Nobody's artistic side is expressed in a handful of sewing projects or needlepoint, or cooking inventive things for your spouse and kids (Does anyone in any of the books have a spouse, or kids they haven't adopted off the street, preferably while a street person themselves?). Or writing only in a private journal for yourself. Nope, if you have talent, you must use it to make a living. Otherwise you aren't interesting or wortwhile.
Otherwise, you're invisible.
He's not just elevated the artist and the street person to centre stage. That would be a good read. he's made them special. And then, to make it worse, he's *eliminated* everyone else. We aren't just not important to the story, or on the margins of it. We're not there. Nobody that isn't like is special main characters even exists.
And this is reverse discrimination. This is going too far the other way. This is beyond reminding people of the human face behind the struggling hand-to-mouth existance. This is glorifying the poor and writing off everyone else as unworthy. *We're* not real people. We'll never see magic. We'll always be uncomfortable around his special people, the ones born in the internet by magic or who tell *real* fortunes.

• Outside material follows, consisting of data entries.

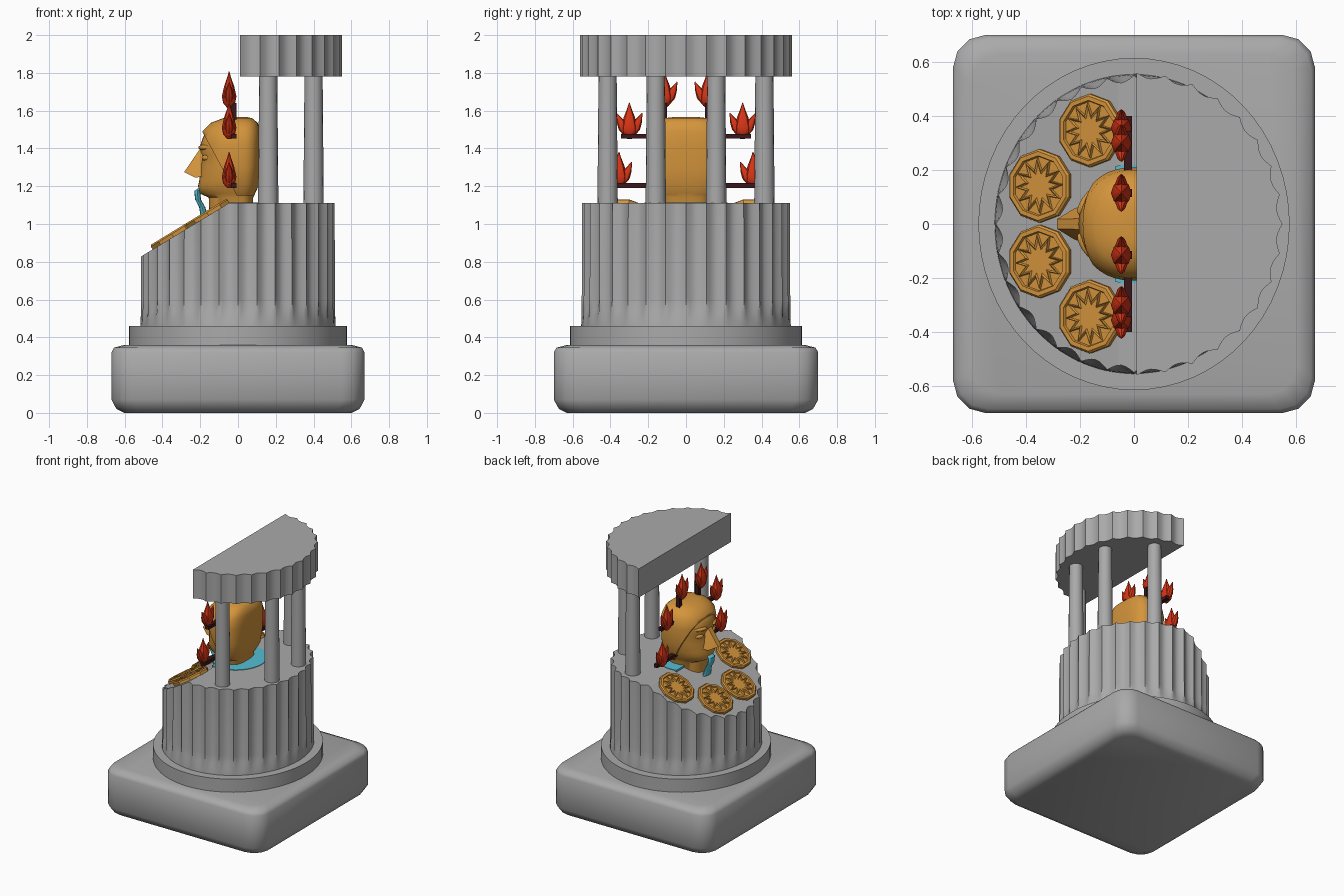
import bpy, bmesh, math
from mathutils import Vector, Matrix

if "Cube" in bpy.data.objects:
    bpy.data.objects.remove(bpy.data.objects["Cube"])


def material(name, rgb):
    m = bpy.data.materials.new(name)
    m.diffuse_color = (*rgb, 1)
    m.use_nodes = True
    m.node_tree.nodes["Principled BSDF"].inputs["Base Color"].default_value = m.diffuse_color
    return m


STONE = material("grey stone", (0.40, 0.40, 0.40))
GOLD = material("golden orange", (0.66, 0.30, 0.045))
FIRE = material("flame red", (0.68, 0.035, 0.008))
WATER = material("water cyan", (0.09, 0.52, 0.65))
WOOD = material("dark wood", (0.04, 0.008, 0.01))


def make(name, bm, mat, angle=35):
    bmesh.ops.recalc_face_normals(bm, faces=bm.faces)
    me = bpy.data.meshes.new(name)
    bm.to_mesh(me)
    bm.free()
    me.materials.append(mat)
    ob = bpy.data.objects.new(name, me)
    bpy.context.collection.objects.link(ob)
    if angle:
        bpy.ops.object.select_all(action='DESELECT')
        ob.select_set(True)
        bpy.context.view_layer.objects.active = ob
        bpy.ops.object.shade_smooth_by_angle(angle=math.radians(angle))
    return ob


def loft(bm, rings, matrix=Matrix()):
    """Skin closed rings of points and cap both ends."""
    loops = [[bm.verts.new(matrix @ Vector(p)) for p in r] for r in rings]
    for a, b in zip(loops, loops[1:]):
        n = len(a)
        for i in range(n):
            j = (i + 1) % n
            bm.faces.new((a[i], a[j], b[j], b[i]))
    bm.faces.new(loops[0][::-1])
    bm.faces.new(loops[-1])


def circle(r, z, n=16, sx=1.0):
    return [(r * sx * math.cos(2 * math.pi * i / n), r * math.sin(2 * math.pi * i / n), z) for i in range(n)]


def lathe(bm, profile, n=16, sx=1.0, matrix=Matrix()):
    loft(bm, [circle(r, z, n, sx) for r, z in profile], matrix)


def box(bm, centre, size):
    bmesh.ops.create_cube(bm, size=1, matrix=Matrix.Translation(centre) @ Matrix.Diagonal((*size, 1)))


def slice_off(bm, point, normal):
    """Remove everything on the normal's side and close the cut."""
    res = bmesh.ops.bisect_plane(bm, geom=bm.verts[:] + bm.edges[:] + bm.faces[:],
                                 plane_co=point, plane_no=normal, clear_outer=True)
    cut = [e for e in res['geom_cut'] if isinstance(e, bmesh.types.BMEdge)]
    bmesh.ops.edgenet_fill(bm, edges=cut)


def flute(angle, depth, count=32):
    return 1 - depth * abs(math.sin(count * angle / 2))


# Rounded square plinth
bm = bmesh.new()
outline = []
for cx, cy, a0 in ((1, 1, 0), (-1, 1, 90), (-1, -1, 180), (1, -1, 270)):
    for k in range(4):
        a = math.radians(a0 + 30 * k)
        outline.append((cx * 0.55 + 0.12 * math.cos(a), cy * 0.58 + 0.12 * math.sin(a)))
loft(bm, [[(x * s, y * s, z) for x, y in outline]
          for s, z in ((0.90, 0), (0.96, 0.02), (1, 0.07), (1, 0.32), (0.98, 0.345), (0.90, 0.36))])
make("plinth", bm, STONE, 50)

# Round step
bm = bmesh.new()
lathe(bm, [(0.615, 0.35), (0.615, 0.46)], 64, 0.937)
make("round_step", bm, STONE)

# Fluted drum with a sloping front cut
bm = bmesh.new()
N = 192
rings = []
for z, r, d in ((0.45, 0.555, 0), (0.49, 0.554, 0.006), (0.54, 0.553, 0.03), (0.60, 0.552, 0.045), (1.11, 0.55, 0.045)):
    rings.append([(0.93 * r * flute(a, d) * math.cos(a), r * flute(a, d) * math.sin(a), z)
                  for a in (2 * math.pi * i / N for i in range(N))])
loft(bm, rings)
SLOPE = math.atan2(0.28, 0.46)
slice_off(bm, (-0.05, 0, 1.11), (-math.sin(SLOPE), 0, math.cos(SLOPE)))
make("fluted_drum", bm, STONE)

# Half-round fluted roof slab
bm = bmesh.new()
arc = [math.pi * (i / 96 - 0.5) for i in range(97)]
loft(bm, [[(0.01 + 0.54 * flute(a, 0.035) * math.cos(a), 0.56 * flute(a, 0.035) * math.sin(a), z) for a in arc]
          for z in (1.78, 2.0)])
make("half_roof", bm, STONE)

# Columns
for i, (x, y) in enumerate(((0.16, 0.415), (0.40, 0.16), (0.40, -0.16), (0.16, -0.415))):
    bm = bmesh.new()
    lathe(bm, [(0.054, 1.10), (0.048, 1.79)], 16, 1, Matrix.Translation((x, y, 0)))
    make(f"column_{i + 1}", bm, STONE)


# Head and hood: rings of (z, front depth, back depth, half width)
def head_rings(rows, n=40):
    out = []
    for z, f, b, w in rows:
        ring = []
        for i in range(n):
            a = 2 * math.pi * i / n
            c, s = math.cos(a), math.sin(a)
            p = 0.65 if c > 0 else 0.9
            ring.append(((b if c > 0 else f) * math.copysign(abs(c) ** p, c),
                         w * math.copysign(abs(s) ** p, s), z))
        out.append(ring)
    return out


bm = bmesh.new()
loft(bm, head_rings([(1.00, .15, .08, .12), (1.14, .155, .08, .13), (1.16, .20, .09, .14), (1.20, .212, .10, .16),
                     (1.23, .205, .10, .17), (1.30, .20, .10, .185), (1.365, .19, .10, .19), (1.40, .205, .10, .19),
                     (1.46, .185, .10, .185), (1.52, .14, .08, .15), (1.55, .08, .05, .09)]))
make("head", bm, GOLD, 45)

bm = bmesh.new()
loft(bm, head_rings([(1.15, .10, .085, .15), (1.20, .15, .108, .185), (1.30, .20, .116, .205), (1.42, .205, .12, .21),
                     (1.49, .19, .117, .20), (1.535, .145, .105, .165), (1.56, .08, .075, .115),
                     (1.567, .03, .04, .06)]))
slice_off(bm, (-0.19, 0, 1.49), (-0.35, 0, -0.19))
make("hood", bm, GOLD, 45)

# Nose
bm = bmesh.new()
pts = [(-0.20, 0.02, 1.40), (-0.20, -0.02, 1.40), (-0.285, 0.018, 1.275), (-0.285, -0.018, 1.275),
       (-0.225, 0.055, 1.245), (-0.225, -0.055, 1.245), (-0.15, 0.085, 1.26), (-0.15, -0.085, 1.26),
       (-0.15, 0.03, 1.39), (-0.15, -0.03, 1.39)]
bmesh.ops.convex_hull(bm, input=[bm.verts.new(p) for p in pts])
make("nose", bm, GOLD, 40)

# Eyes and brows
for side, s in (("left", 1), ("right", -1)):
    for part, loc, size in (("eye", (-0.168, 0.085 * s, 1.35), (0.018, 0.035, 0.016)),
                            ("brow", (-0.172, 0.085 * s, 1.405), (0.022, 0.06, 0.015))):
        bm = bmesh.new()
        bmesh.ops.create_uvsphere(bm, u_segments=16, v_segments=8, radius=1,
                                  matrix=Matrix.Translation(loc) @ Matrix.Rotation(-0.6 * s, 4, 'Z')
                                  @ Matrix.Diagonal((*size, 1)))
        make(f"{side}_{part}", bm, GOLD, 60)

# Water spout from the mouth, and pool around the neck
bm = bmesh.new()
path = ((-0.195, 1.19, .030), (-0.215, 1.175, .036), (-0.212, 1.13, .034), (-0.19, 1.09, .036), (-0.175, 1.03, .045))
loft(bm, [[(x + 0.45 * px, py, z) for px, py, _ in circle(r, 0, 12)] for x, z, r in path])
make("water_spout", bm, WATER, 60)
bm = bmesh.new()
lathe(bm, [(0.22, 1.10), (0.22, 1.114)], 40, 1, Matrix.Translation((-0.02, 0, 0)))
slice_off(bm, (-0.07, 0, 1.11), (-1, 0, 0))
make("water_pool", bm, WATER)


# Coins with a raised rim and a star, lying on the slope
def star(r1, r2, z, n=12):
    return [((r1 if i % 2 else r2) * math.cos(math.pi * i / n), (r1 if i % 2 else r2) * math.sin(math.pi * i / n), z)
            for i in range(2 * n)]


for i, (x, y) in enumerate(((-0.156, 0.346), (-0.342, 0.141), (-0.342, -0.139), (-0.156, -0.343))):
    bm = bmesh.new()
    place = (Matrix.Translation((x, y, 1.11 + (x + 0.05) * math.tan(SLOPE)))
             @ Matrix.Rotation(-SLOPE, 4, 'Y') @ Matrix.Rotation(math.pi / 10, 4, 'Z'))
    lathe(bm, [(0.134, -0.01), (0.136, 0.018), (0.128, 0.026), (0.112, 0.026), (0.108, 0.016)], 10, 1, place)
    loft(bm, [star(0.108, 0.062, 0.012), star(0.098, 0.054, 0.026), star(0.080, 0.044, 0.020)], place)
    make(f"coin_{i + 1}", bm, GOLD, 0)

# Flames on wooden arms around the head
for side, s in (("left", 1), ("right", -1)):
    for level, y, z in (("low", 0.355, 1.19), ("middle", 0.30, 1.45), ("top", 0.115, 1.615)):
        bm = bmesh.new()
        base = Matrix.Translation((-0.047, y * s, z))
        lathe(bm, [(0.012, 0), (0.036, 0.025), (0.044, 0.06), (0.030, 0.115), (0.012, 0.16), (0.002, 0.192)],
              8, 0.88, base)
        for t in (1, -1):
            lathe(bm, [(0.012, 0), (0.026, 0.05), (0.020, 0.085), (0.002, 0.135)], 8, 0.9,
                  base @ Matrix.Translation((0, 0.012 * t, 0.015)) @ Matrix.Rotation(-0.43 * t, 4, 'X'))
        make(f"{side}_{level}_flame", bm, FIRE, 40)
        bm = bmesh.new()
        if level == "top":
            box(bm, (-0.022, y * s, 1.56), (0.03, 0.03, 0.16))
        else:
            end = y + 0.045
            box(bm, (-0.022, (end + 0.1) / 2 * s, z + 0.014), (0.03, end - 0.1, 0.025))
        make(f"{side}_{level}_arm", bm, WOOD, 0)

I'm a writer and an occasional artist, so why do I count myself as part of the excluded? Because I also worked 9 to 5 in offices, and talked to people who, so far as I could tell, had more interest in Brangelina or hockey pools. Because my mother is a physiotherapist, my dad a developer, my stepmother an interior decorator. My husband works doing IT, and his artistic endeavours got channelled into graphic design. I write, i'm surrounded by people with creative talents. But I'm not part of Charles de Lint's poor but artistic elite, and I don't want to be. They seem like cool people, and I don't mind reading about them at all. I could find plenty to talk about with most of them. But I still feel as if they'd always consider me a bit of an outsider. An alien. Not quite as real as they are.